Influenza Vaccination in Patients with Diabetes: Exploration of the Healthy User in Pharmacoepidemiology Studies

  • Author / Creator
    Achtymichuk, Karly A

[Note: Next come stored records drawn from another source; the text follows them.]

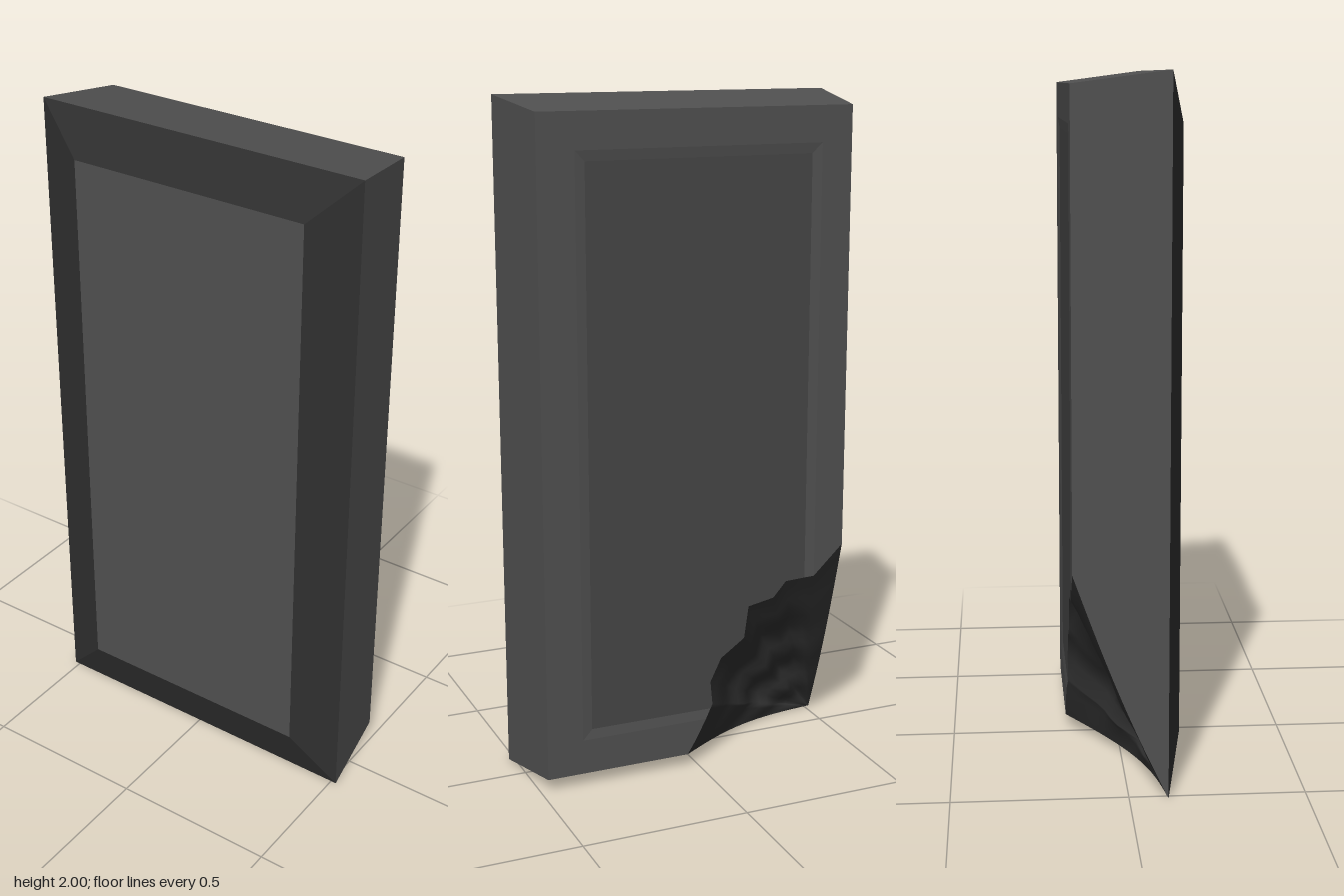
import * as THREE from 'three';

const Z_BACK = -0.155, Z_RIM = 0.11, Z_FRONT = 0.153, Z_PANEL = Z_BACK + 0.004;
const CENTRE = new THREE.Vector3(0, 1, 0);
const material = (color) => new THREE.MeshStandardMaterial({ color, side: THREE.DoubleSide });
const slabMat = material(0x505050), darkMat = material(0x303030), panelMat = material(0x464646);

// Flat polygon in space, triangulated across its widest plane and turned outwards
function polygon(name, pts, mat) {
  const v = pts.map((p) => new THREE.Vector3(...p));
  const n = new THREE.Vector3();
  v.forEach((a, i) => n.add(a.clone().cross(v[(i + 1) % v.length])));
  const s = n.toArray().map(Math.abs), drop = s.indexOf(Math.max(...s));
  const [a, b] = [0, 1, 2].filter((k) => k !== drop);
  const flat = pts.map((p) => new THREE.Vector2(p[a], p[b]));
  const faces = THREE.ShapeUtils.triangulateShape(flat, []);
  const [i, j, k] = faces[0];
  const normal = v[j].clone().sub(v[i]).cross(v[k].clone().sub(v[i]));
  const inward = normal.dot(v[i].clone().sub(CENTRE)) < 0;
  const geo = new THREE.BufferGeometry().setFromPoints(v);
  geo.setIndex(faces.flatMap((f) => (inward ? [f[0], f[2], f[1]] : f)));
  geo.computeVertexNormals();
  const mesh = new THREE.Mesh(geo, mat);
  mesh.name = name;
  return mesh;
}

const rect = (x0, x1, y0, y1, z) => [[x0, y0, z], [x1, y0, z], [x1, y1, z], [x0, y1, z]];

// Jagged line of the broken corner across the back, from the side edge to the bottom edge
const breakLine = [
  [-0.48, 0.643], [-0.385, 0.553], [-0.355, 0.55], [-0.292, 0.547], [-0.25, 0.5], [-0.167, 0.484],
  [-0.153, 0.385], [-0.077, 0.332], [-0.042, 0.261], [-0.049, 0.187], [-0.0425, 0.175],
  [-0.026, 0.145], [0.007, 0.083], [0.034, 0.04],
].map(([x, y], i) => [x, y, i > 1 && i < 11 ? Z_PANEL : Z_BACK]);
const LAST = breakLine.length - 1;
const TIP = [-0.517, 0, Z_RIM];
const RINGS = 16;

// Point on the rough break: i runs along the jagged line, t runs from the back to the front tip
function breakPoint(i, t) {
  const u = i / LAST, arch = Math.sin(Math.PI * t);
  let [x, y, z] = breakLine[i].map((c, k) => c + (TIP[k] - c) * t);
  const lump = Math.sin(Math.PI * u) * (0.02 + 0.025 * Math.sin(11 * u + 8 * t) * Math.cos(13 * t - 6 * u));
  const dz = arch * (0.06 * u + lump);
  y -= dz * u * 0.04 / (Z_RIM - Z_BACK) + 0.03 * arch * (1 - u);
  return [x, y, Math.min(z + dz, Z_RIM)];
}

function brokenCorner() {
  const pos = [], index = [], w = LAST + 1;
  for (let r = 0; r <= RINGS; r++)
    for (let i = 0; i <= LAST; i++) pos.push(...breakPoint(i, r / RINGS));
  for (let r = 0; r < RINGS; r++)
    for (let i = 0; i < LAST; i++) {
      const a = r * w + i, b = a + 1, c = a + w, d = c + 1;
      index.push(a, b, c, b, d, c);
    }
  const geo = new THREE.BufferGeometry();
  geo.setAttribute('position', new THREE.Float32BufferAttribute(pos, 3));
  geo.setIndex(index);
  // Face the missing corner: back, down and to the right
  const v = (k) => new THREE.Vector3().fromArray(pos, k * 3);
  const m = 6 * w + 6;
  const n = v(m + 1).sub(v(m)).cross(v(m + w).sub(v(m)));
  if (n.dot(new THREE.Vector3(-1, -1, -1)) < 0) geo.setIndex(index.slice().reverse());
  geo.computeVertexNormals();
  const mesh = new THREE.Mesh(geo, darkMat);
  mesh.name = 'brokenCorner';
  return mesh;
}

export function createModel() {
  const group = new THREE.Group();
  group.name = 'chippedSlab';
  const back = rect(-0.48, 0.48, 0.04, 1.965, Z_BACK);
  const rim = rect(-0.517, 0.517, 0, 2, Z_RIM);
  const front = rect(-0.38, 0.37, 0.145, 1.86, Z_FRONT);

  // Front panel and the sloped border around it
  group.add(polygon('frontPanel', front, slabMat));
  ['bottom', 'left', 'top', 'right'].forEach((side, i) => {
    const j = (i + 1) % 4;
    group.add(polygon(side + 'Bevel', [rim[i], rim[j], front[j], front[i]], darkMat));
  });

  // Tapered sides; the bottom and right ones end along the break
  const edge = (i) => Array.from({ length: RINGS + 1 }, (_, r) => breakPoint(i, 1 - r / RINGS));
  group.add(polygon('leftSide', [rim[1], rim[2], back[2], back[1]], slabMat));
  group.add(polygon('topSide', [rim[2], rim[3], back[3], back[2]], slabMat));
  group.add(polygon('rightSide', [back[3], rim[3], ...edge(0)], slabMat));
  group.add(polygon('bottomSide', [back[1], rim[1], ...edge(LAST)], slabMat));

  // Back border, shallow step and sunken panel
  const outer = [breakLine[1], ...[[-0.385, 1.86], [0.37, 1.86], [0.37, 0.145]].map((p) => [...p, Z_BACK]), breakLine[11]];
  const inner = [breakLine[2], ...[[-0.355, 1.83], [0.34, 1.83], [0.34, 0.175]].map((p) => [...p, Z_PANEL]), breakLine[10]];
  group.add(polygon('backBorder',
    [breakLine[0], back[3], back[2], back[1], breakLine[13], breakLine[12], ...outer.slice().reverse()], slabMat));
  for (let i = 0; i < 4; i++)
    group.add(polygon('backStep', [outer[i], outer[i + 1], inner[i + 1], inner[i]], slabMat));
  group.add(polygon('backPanel', [...inner, ...breakLine.slice(3, 10).reverse()], panelMat));

  group.add(brokenCorner());
  return group;
}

  • Pharmacoepidemiologic studies of preventive medications or therapies are prone to the healthy user bias, as patients who are prescribed and adhere to preventive medications/therapies are likely different than patients not receiving these medications in multiple aspects of their lives. These differences can be a source of bias in estimating the isolated effect of the medication/therapy under study. The objectives of this research were to explore characteristics and behaviors of patients who receive influenza vaccination, which has previously been shown to be a strong marker of healthy users. Two studies were conducted; the first study was done in a prospective cohort of adults with type 2 diabetes, and involved statistical modeling to identify predictors of influenza vaccine receipt, which included: taking preventive medications (e.g., aspirin, blood pressure medications and cholesterol-lowering medications) and having foot checks done by a healthcare professional. These associated behaviors reinforce the need for observational studies of influenza vaccine effectiveness to control for healthy user attributes in order to reduce associated biases. The second study involved building a healthy user index to be used for adjustment of bias in large administrative databases. The score was developed based on characteristics believed to be associated with the healthy user (identified using influenza vaccination as a prototypical surrogate) from the literature. The index was internally validated and significantly predicted influenza vaccination. Future research should be aimed at evaluating the ability of the index to control for healthy user bias in real-world observational studies of preventive medications/ therapies.

  • Subjects / Keywords
  • Graduation date
    Fall 2015
  • Type of Item
  • Degree
    Master of Science
  • DOI
  • License
    This thesis is made available by the University of Alberta Libraries with permission of the copyright owner solely for non-commercial purposes. This thesis, or any portion thereof, may not otherwise be copied or reproduced without the written consent of the copyright owner, except to the extent permitted by Canadian copyright law.
  • Language
  • Institution
    University of Alberta
  • Degree level
  • Department
  • Specialization
    • Clinical Epidemiology
  • Supervisor / co-supervisor and their department(s)
  • Examining committee members and their departments
    • Johnson, Jeff (School of Public Health)
    • Simpson, Scot (Pharmacy and Pharmaceutical Sciences)